Mark Drakeford, Wales’ new First Minister, announced soon after the Senedd elections in May that the government will launch a basic income trial in the country. As Basic Income News mentioned over a month ago, the support for trialing basic income in the country has greatly increased and Drakeford has confirmed that a pilot will be launched soon.
Jane Hutt, recently appointed as Minister for Social Justice, will be in charge of the supervision of the project. There is still no definitive information regarding the funding and date of implementation of the pilot, but the government’s commitment is firm. “A basic income pilot is one of the specific responsibilities of our new social justice minister. It will have to be carefully designed, it will draw on the experience of attempted pilots in Scotland, but I have a very long standing interest in basic income”, Drakeford said. “We’ll do it on a cross-party basis. There are 25 members of the Senedd in different parties who have expressed an interest in it,” he added.
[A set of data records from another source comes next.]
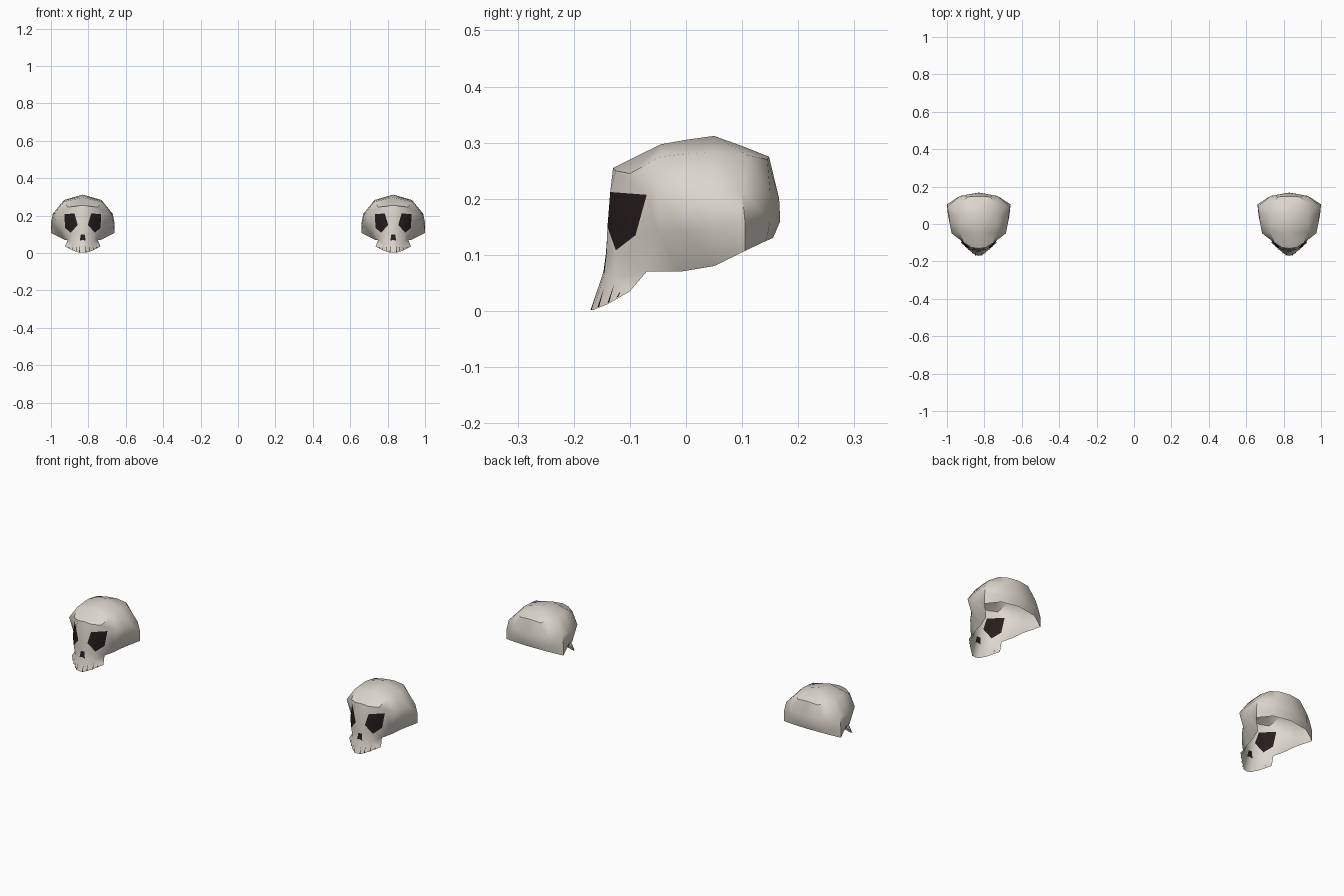
import bpy
import bmesh
import math
from mathutils import Vector

cube = bpy.data.objects.get("Cube")
if cube:
    bpy.data.objects.remove(cube)


def material(name, color):
    mat = bpy.data.materials.new(name)
    mat.use_nodes = True
    mat.diffuse_color = color
    mat.node_tree.nodes["Principled BSDF"].inputs["Base Color"].default_value = color
    return mat


bone = material("bone", (0.72, 0.68, 0.61, 1))
hollow = material("dark hollow", (0.02, 0.012, 0.012, 1))
BONE, HOLLOW = 0, 1


def row(*points):
    """Half contour in hundredths of a unit, front centre to back centre."""
    return [Vector(p) / 100 for p in points]


# Half contours of the skull, from the ridge down to the open rim
ridge = row((0, -13, 25.5), (4, -12.5, 25), (8, -10, 24.5), (10, -4.5, 27.5), (10, 0, 28),
            (10, 5, 28.3), (9, 11, 27.8), (6, 14.5, 27), (0, 14.8, 27.5))
brow = row((0, -13.5, 21), (4.5, -13.5, 21.2), (9.8, -7, 20.7), (14.5, -5, 21), (15.5, 0, 21),
           (16, 5, 21), (16, 10, 21), (10, 15, 21), (0, 16.6, 20))
middle = row((0, -14, 14), (2.7, -14, 15), (9.5, -9, 13.5), (12, -5, 14), (15, 0, 14),
             (16.5, 5, 15), (17, 10.5, 16), (10, 15, 16), (0, 16.8, 16))
rim = row((0, -14.3, 10), (1, -14.2, 10), (6.5, -12.5, 10.8), (8, -7, 7), (9.5, -1, 7),
          (11.5, 5, 8), (17, 10.5, 10.7), (10, 14.3, 12.5), (0, 15.5, 13))
nose_base = row((0, -14.7, 7), (1.6, -14.6, 6.5), (5.5, -12.7, 6))
nose_base.append(rim[3])
tooth_line = row((0, -17, 0.2), (2, -16.5, 0.2), (5, -14, 1.2), (9.5, -10, 3.5))

# Crown line fans out into the forehead and the back of the head
front, back = ridge[0], ridge[-1]
arch = row((0, -4.5, 29.7), (0, 0, 30.5), (0, 5, 31.2), (0, 10, 29.4))
crown = [front, front, arch[0]] + arch + [back, back]


class Shell:
    """Collects faces, sharing corners that coincide."""

    def __init__(self):
        self.bm = bmesh.new()
        self.verts = {}

    def face(self, points, color=BONE):
        corners = []
        for p in points:
            key = tuple(round(c, 5) for c in p)
            if key not in self.verts:
                self.verts[key] = self.bm.verts.new(p)
            if self.verts[key] not in corners:
                corners.append(self.verts[key])
        if len(corners) > 2:
            self.bm.faces.new(corners).material_index = color

    def strip(self, upper, lower, skip=(), dark=()):
        for j in range(len(upper) - 1):
            if j not in skip:
                quad = (upper[j], lower[j], lower[j + 1], upper[j + 1])
                self.face(quad, HOLLOW if j in dark else BONE)

    def finish(self, name):
        mesh = bpy.data.meshes.new(name)
        self.bm.to_mesh(mesh)
        self.bm.free()
        mesh.materials.append(bone)
        mesh.materials.append(hollow)
        return mesh


# Cranium, face and upper jaw, with dark eye and nose faces
skull = Shell()
skull.strip(crown, ridge)
skull.strip(ridge, brow)
skull.strip(brow, middle, dark=(1,))
skull.strip(middle, rim, skip=(1,))
skull.face((middle[1], rim[2], middle[2]), HOLLOW)
skull.face((middle[1], rim[1], rim[2]))
skull.strip(rim[:4], nose_base, dark=(0,))
skull.strip(nose_base, tooth_line)
skull_mesh = skull.finish("skull")

# Thin wedge gaps between the teeth, laid just over the jaw
gaps = Shell()
for j, u, height in ((0, 0.85, 0.5), (1, 0.45, 0.6), (2, 0.1, 0.75), (2, 0.5, 0.5)):
    top = nose_base[j].lerp(nose_base[j + 1], u)
    along = tooth_line[j + 1] - tooth_line[j]
    base = tooth_line[j] + along * u
    side = along.normalized() * 0.0025
    lift = side.cross(top - base).normalized() * 0.003
    tip = base.lerp(top, height)
    gaps.face((base - side + lift, base + side + lift, tip + lift), HOLLOW)
gap_mesh = gaps.finish("tooth_gaps")


def place(mesh, name, x):
    obj = bpy.data.objects.new(name, mesh)
    bpy.context.collection.objects.link(obj)
    obj.location.x = x
    mirror = obj.modifiers.new("Mirror", 'MIRROR')
    mirror.use_clip = True
    mirror.merge_threshold = 0.0005
    return obj


# Two matching skulls, side by side
for label, x in (("left", 0.83), ("right", -0.83)):
    head = place(skull_mesh, label + "_skull", x)
    place(gap_mesh, label + "_tooth_gaps", x)
    bpy.ops.object.select_all(action='DESELECT')
    head.select_set(True)
    bpy.context.view_layer.objects.active = head
    bpy.ops.object.shade_smooth_by_angle(angle=math.radians(42))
The Future Generations Commissioner for Wales, Sophie Howes, said that the launching of the pilot shows an “incredibly significant commitment by the First Minister to tackling Wales’ poverty and health inequalities,” and that this trial shows that small countries can lead big policy changes.
Jonathan Rhys Williams, from UBI Lab Wales, said that “this is a huge moment for the basic income movement in the UK and around the world.”
Over two thirds of Wales is in favour of a basic income trial in the country. The poll, carried out by Survation and commissioned by Sophie Howe, Future Generations Commissioner for Wales, included over a thousand respondents.
Ahead of the country’s general election in early May, Future Generations is pressuring the Welsh government towards implementing more progressive measures destined to protect the economic and labor interests of the younger generations of the country, which have been remarkably affected by the COVID-19 pandemic. Among these policies they included a petition to start a basic income trial.
According to Howe, a basic income could be highly beneficial for the Welsh. Howe states that a basic income could successfully address the issues that the welfare stated has failed to tackle (increase in poverty, automation and unstable jobs). Howe claims that “a basic income could be that stronger safety net which keeps people from falling through the cracks of support now and in the future.”
The think tank Autonomy is working alongside Future Generations to make the basic income trial happen. Will Stronge, co-director of Autonomy, claims that is critical to provide financial security to everyone, especially in these times of crisis. “The time has come for a universal basic income in Wales”, Stronge demands.
Calls for basic income in Wales are not new and Future Generations and Autonomy are not the only ones demanding the implementation. In 2020, during the first wave of the COVID-19 pandemic, Plaid Cymru, the biggest nationalist party in the country, called for an emergency UBI and, more recently, the party has expressed support towards a cultural basic income to support culture. On a local level, the councils of Swansea and Rhondda Cynon Taf (RCT) have passed motions in support of piloting the trial, while the leader of the council of Cardiff has expressed interest towards the measure.